‘Racer’ Clogs Some Engines

Courtesy of Warner Bros.

Courtesy of Warner Bros.
Emile Hirsch plays Speed in the Wachowski brothers’ version of “Speed Racer.”

“Speed Racer” comes across as candy for the senses. The constantly dynamic visuals are a rainbow-sherbet, hyper, pop-art assault on the eyes that is stunning and, at times, almost overwhelming. Unfortunately, much like candy, the rush starts strong yet ultimately leaves the viewer unsatisfied.
There is no denying the fact that the movie is fun to watch. Its style is both retro-kitsch and avant-garde, utilizing the best of modern computer animation to play up to its cartoon roots. The majority of the film is composed with computer-generated backgrounds and only maybe three or four practical sets. It’s exactly the kind of cool-looking film that one would expect from the Wachowski brothers, the team that gave us “The Matrix” films and “V for Vendetta.” The action sequences are exciting, frenetic and sometimes hard to follow. It’s easy for one to have a bit of motion sickness, not because of the race itself, but because of the constant movement of the points of view of the other race observers.
The film’s vague plot is also hard to follow. It’s difficult to see what stake the many villains have in ruining the Racer family other than the evil, capitalist dollar. The heroes and villains are broadly drawn archetypes that lack unique character. Certain subplots, such as the one involving Snake Oiler in the Casa Cristo rally race, seem shoehorned in merely because they appeared in the cartoon. A good amount of footage seems merely stuck into the film for purely humorous or entertainment value, dragging the viewer away from the main action (for example, any of the moments featuring Spritle and Chim Chim or the extended ninja fight sequence).
Some of these moments are welcome distractions, but others come off more like non-sequiturs which do nothing for the movie. These moments pander to the young demographic that the film is aiming toward, but leave the casual viewer scratching his head. At a length of over two hours, the movie could have stood to edit out some of these scenes and also edit down many of its over-long dramatic scenes.
Another confusing element is the constant flashback and flash-forward narrative structure. One flash-forward in particular flashes to a future race, then goes back to the characters talking about the race that has yet to happen, then jumps forward to a moment after the race has finished before the viewers have any chance of re-orienting themselves as to where they are in the film.
Ignoring the clichéd and convoluted plot points, the movie was still fairly fun to watch, especially when not taking itself particularly seriously.
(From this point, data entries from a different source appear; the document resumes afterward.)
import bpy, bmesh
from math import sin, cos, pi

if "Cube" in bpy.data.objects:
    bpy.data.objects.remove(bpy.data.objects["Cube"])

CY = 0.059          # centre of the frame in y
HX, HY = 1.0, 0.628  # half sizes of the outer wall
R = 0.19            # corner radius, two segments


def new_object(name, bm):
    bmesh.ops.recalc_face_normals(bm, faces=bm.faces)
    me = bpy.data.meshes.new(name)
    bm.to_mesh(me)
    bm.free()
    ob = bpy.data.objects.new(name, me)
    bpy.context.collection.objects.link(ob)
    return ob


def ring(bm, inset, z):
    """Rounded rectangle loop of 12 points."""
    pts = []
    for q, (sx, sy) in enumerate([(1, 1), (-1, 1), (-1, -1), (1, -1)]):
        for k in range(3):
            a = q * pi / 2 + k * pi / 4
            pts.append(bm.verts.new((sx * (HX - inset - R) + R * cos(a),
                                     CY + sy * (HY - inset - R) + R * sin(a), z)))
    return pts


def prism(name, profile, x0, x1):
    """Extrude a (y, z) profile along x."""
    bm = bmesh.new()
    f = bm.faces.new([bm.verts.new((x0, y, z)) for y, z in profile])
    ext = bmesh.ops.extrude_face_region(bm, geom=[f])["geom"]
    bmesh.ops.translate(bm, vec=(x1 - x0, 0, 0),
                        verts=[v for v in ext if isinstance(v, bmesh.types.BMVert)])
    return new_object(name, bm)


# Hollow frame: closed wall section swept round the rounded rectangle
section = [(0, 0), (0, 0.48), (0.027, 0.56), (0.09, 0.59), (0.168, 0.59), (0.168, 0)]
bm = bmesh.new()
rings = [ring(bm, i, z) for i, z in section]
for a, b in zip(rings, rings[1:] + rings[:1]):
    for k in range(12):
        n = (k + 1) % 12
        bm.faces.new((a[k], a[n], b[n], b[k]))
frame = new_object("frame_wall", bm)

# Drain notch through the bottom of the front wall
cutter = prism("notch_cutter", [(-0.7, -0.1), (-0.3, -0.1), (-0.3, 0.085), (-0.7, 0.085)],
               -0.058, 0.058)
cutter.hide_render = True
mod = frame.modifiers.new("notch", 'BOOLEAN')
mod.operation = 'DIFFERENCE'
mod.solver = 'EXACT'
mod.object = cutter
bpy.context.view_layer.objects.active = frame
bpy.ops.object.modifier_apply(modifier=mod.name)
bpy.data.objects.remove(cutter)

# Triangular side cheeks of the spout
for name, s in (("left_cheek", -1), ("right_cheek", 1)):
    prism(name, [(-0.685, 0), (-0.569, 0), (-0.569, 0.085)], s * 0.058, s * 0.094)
The cast worked well together and Roger Allam as Royalton comes off like a great James Bond-esque maniacal villain. Unless you’re a big fan of the series or are under 12 years of age, I’d suggest waiting until the movie comes out at the dollar theater.